In Maharashtra, agriculture serves as a major source of rural livelihood. This sector is most vulnerable to climate change, as it is highly dependent on weather, and the vagaries of the climate. Given this uncertainty people are continually modifying their agricultural practices to suit their specific needs, available knowledge and resources. In this blog, following our earlier blog on pomegranate cultivation, we turn to a village in Jalna called Hivre Korda that has diversified its economy in response to changes in aspiration and agrarian distress. We visited this village and conducted group discussions with different landholding farmers like large, medium, small and landless for one of our studies.
As many parts of Maharashtra continue to be inundated with rain it is easy to forget that at this time last year much of the state was reeling under drought. While the rains this year will recharge groundwater tables, given current groundwater usage patterns it is unlikely that this water would contribute to help farmers tide over the next. KV Maitreyi looks at the root causes of water scarcity and what the state is doing to overcome it
In August 2016, I visited villages in the Western Maharashtra & Marathwada in order to collect case stories for a few projects that WOTR implements. This photo essay is an attempt to showcase some of more candid moments in the field and offers a small glimpse of life in rural Maharashtra.

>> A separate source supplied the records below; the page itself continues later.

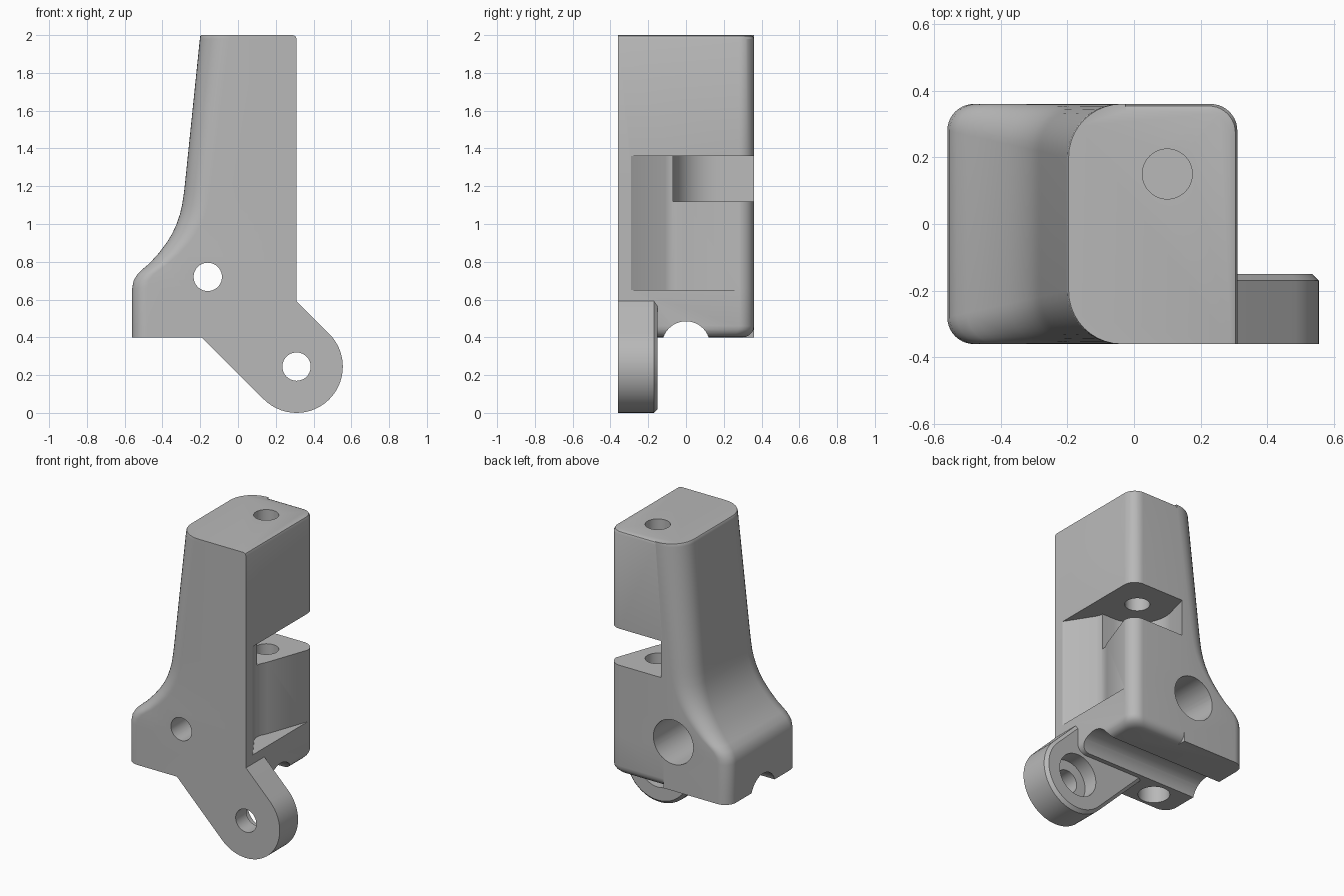
import bpy, bmesh, math
from mathutils import Vector

cube = bpy.data.objects.get("Cube")
if cube:
    bpy.data.objects.remove(cube, do_unlink=True)

grey = bpy.data.materials.new("plain grey")
grey.use_nodes = True
grey.diffuse_color = (0.48, 0.48, 0.48, 1)
grey.node_tree.nodes["Principled BSDF"].inputs["Base Color"].default_value = (0.48, 0.48, 0.48, 1)

FRONT, BACK, RIGHT = -0.36, 0.36, 0.31


def arc(cx, cy, r, a0, a1, n=10):
    steps = [math.radians(a0 + (a1 - a0) * i / n) for i in range(n + 1)]
    return [(cx + r * math.cos(a), cy + r * math.sin(a)) for a in steps]


def loft(name, rings):
    """Skin a stack of equal-length rings and cap both ends."""
    bm = bmesh.new()
    rows = [[bm.verts.new(p) for p in ring] for ring in rings]
    for low, high in zip(rows, rows[1:]):
        for i in range(len(low)):
            j = (i + 1) % len(low)
            bm.faces.new((low[i], low[j], high[j], high[i]))
    bm.faces.new(rows[0])
    bm.faces.new(rows[-1])
    bmesh.ops.recalc_face_normals(bm, faces=bm.faces)
    mesh = bpy.data.meshes.new(name)
    bm.to_mesh(mesh)
    bm.free()
    mesh.materials.append(grey)
    ob = bpy.data.objects.new(name, mesh)
    bpy.context.collection.objects.link(ob)
    return ob


def upright(name, outline, z0, z1):
    return loft(name, [[(x, y, z) for x, y in outline] for z in (z0, z1)])


def cylinder(name, start, end, r):
    start, end = Vector(start), Vector(end)
    turn = (end - start).to_track_quat('Z', 'Y')
    circle = [turn @ Vector((x, y, 0)) for x, y in arc(0, 0, r, 0, 360, 40)[:-1]]
    return loft(name, [[c + p for c in circle] for p in (start, end)])


def combine(target, other, operation):
    mod = target.modifiers.new(other.name, 'BOOLEAN')
    mod.operation, mod.object, mod.solver = operation, other, 'EXACT'
    with bpy.context.temp_override(object=target, active_object=target):
        bpy.ops.object.modifier_apply(modifier=mod.name)
    bpy.data.objects.remove(other, do_unlink=True)


# Body: horizontal sections with a curved left edge
def section(z, left, r, inset):
    seam = max(-0.09, left + r + 0.01)
    right, back, corner = RIGHT - inset, BACK - inset, 0.08
    pts = [(right, FRONT)]
    pts += arc(left + r, FRONT + r, r, 270, 180)
    pts += arc(left + r, BACK - r, r, 180, 90)
    pts += [(seam, BACK), (seam + 0.002, back)]
    pts += arc(right - corner, back - corner, corner, 90, 0)
    return [(x, y, z) for x, y in pts]


left_edge = [(0.66, -0.56), (0.70, -0.553), (0.735, -0.532), (0.765, -0.5),
             (0.79, -0.47), (0.845, -0.42), (0.905, -0.375), (0.95, -0.348),
             (1.0, -0.325), (1.05, -0.308), (1.1, -0.296), (1.16, -0.287),
             (1.22, -0.28), (1.98, -0.202)]
rings = []
for step in range(6):
    a = math.radians(18 * step)
    rings.append(section(0.4 + 0.06 * (1 - math.cos(a)), -0.56, 0.08, 0.06 * (1 - math.sin(a))))
for z, x in left_edge:
    rings.append(section(z, x, 0.08 + 0.08 * (x + 0.56) / 0.36, 0))
rings.append(section(1.994, -0.2, 0.16, 0.006))
rings.append(section(2.0, -0.196, 0.16, 0.02))
body = loft("bracket_body", rings)


# Lug: slanted arm with a round end and a chamfered rear rim
def lug_ring(y, r):
    pts = arc(0.31, 0.245, r, -135, 45, 28)
    d = r * math.sqrt(2)
    pts += [(0.30, 0.255 + d), (0.0, 0.255 + d), (0.155 - d, 0.4)]
    return [(x, y, z) for x, z in pts]


lug = loft("lug", [lug_ring(FRONT, 0.245), lug_ring(-0.17, 0.245), lug_ring(-0.15, 0.225)])
combine(body, lug, 'UNION')

# Side pocket with a rounded V floor
pocket = [(0.4, -0.43), (0.31, -0.29), (0.195, -0.11), (0.185, -0.08), (0.188, -0.045),
          (0.21, 0.0), (0.31, 0.28), (0.4, 0.53)]
combine(body, upright("pocket", pocket, 0.65, 1.36), 'DIFFERENCE')

# Hinge slot around the vertical pin
slot = [(0.5, 0.5), (-0.035, 0.5)] + arc(0.1, 0.15, 0.22, 168, 270, 16) + [(0.5, -0.07)]
combine(body, upright("slot", slot, 1.12, 1.36), 'DIFFERENCE')

# Bores and the channel under the foot
holes = [
    ("pin_hole", (0.1, 0.15, 0.72), (0.1, 0.15, 2.1), 0.075),
    ("body_hole", (-0.16, -0.5, 0.72), (-0.16, 0.5, 0.72), 0.075),
    ("body_counterbore", (-0.16, -0.12, 0.72), (-0.16, 0.5, 0.72), 0.145),
    ("lug_hole", (0.31, -0.5, 0.245), (0.31, 0, 0.245), 0.075),
    ("lug_counterbore", (0.31, -0.25, 0.245), (0.31, -0.1, 0.245), 0.14),
    ("foot_hole", (-0.36, -0.245, 0.3), (-0.36, -0.245, 0.62), 0.095),
    ("channel", (-0.7, 0, 0.358), (0.6, 0, 0.358), 0.127),
]
for name, start, end, r in holes:
    combine(body, cylinder(name, start, end, r), 'DIFFERENCE')

# Smooth the rounded surfaces, keep machined edges crisp
bpy.ops.object.select_all(action='DESELECT')
body.select_set(True)
bpy.context.view_layer.objects.active = body
bpy.ops.object.shade_smooth_by_angle(angle=math.radians(30))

Mobile telecommunications are increasingly being used to deliver weather forecasts directly to farmers in the form of regular advisories. These advisories are also used to introduce farmers to sustainable and innovative agricultural practices that can contribute to improving yields and reducing costs. In this blog we turn to insights from behavioural research to understand how and why advisories can be used to encourage the adoption of sustainable agricultural practices and the implications of this for scaling up these services
Poor groundwater quality during drought can have serious repercussions on health, agriculture, income and sanitation levels of the village communities. The present study looks at the upstream and downstream groundwater quality changes. The changing rainfall patterns, deteriorating groundwater quality, recurring shortage of drinking water and prolonged water scarce days across villages of Mula-Pravara sub-basin call for an urgent need to relook at the current strategies of quality assessments at local level and its dissemination through awareness programmes. The preliminary water quality study is being carried out to highlight the gaps that exist at different levels – administrative, watershed and aquifer that impede effective adaptation to poor groundwater quality of communities during times of drought.
Desertification is seen as one of the most pressing issues affecting the lives of millions across the arid and semi- arid regions of the world. It is a consequence of a series of land degradation processes, where water acts as a limiting factor for land use patterns of the ecosystem. However, owing to the current rate of human activities, this natural process has accelerated in its timeline and is posing serious risks of decreased productivity and food insecurity. This post underlines the causes and impacts of desertification. It also traces the initiatives taken by Watershed Organisation Trust (WOTR), in combating desertification and ensuring sustainable livelihoods for the communities.
It’s 17th June. It is the World Day to combat desertification and drought.
Since 22 years now, WOTR has contributed to fight land degradation and water scarcity in the wake of climate change. Each day we strive to treat and heal the land through Ecosystem Based Watershed Development, Natural Resource Management and Climate smart agriculture in the dry lands of rural India.
As professionals in the development space, we must consciously reflect on our actions and introspect whether we practice what we preach in the name of sustainable development. With this in mind and as a part of an organisation that fights desertification and drought, we decided to have a discussion on what each of us understands by desertification, how we perceive WOTR’s work in this regard and most importantly, what can be done individually as well as unitedly to fight the concerned issue.
Through this post we bring to you excerpts of a stimulating discussion that yielded stimulating results.
Located on the bank of the river Mula that flows through the Sangamner taluka, Borban is a small, prosperous village with the population of 600 persons. The majority of the village is engaged in agriculture and more than 95 percent of the farmers in the village belong to the small and marginal landholding category. While Borban has without a doubt benefitted from its rich resource endowment, one must also recognize the role that agricultural entrepreneurship has played. Further taking a gender perspective allows us to peel back the veneer of prosperity and ask whether indeed all is well in Borban?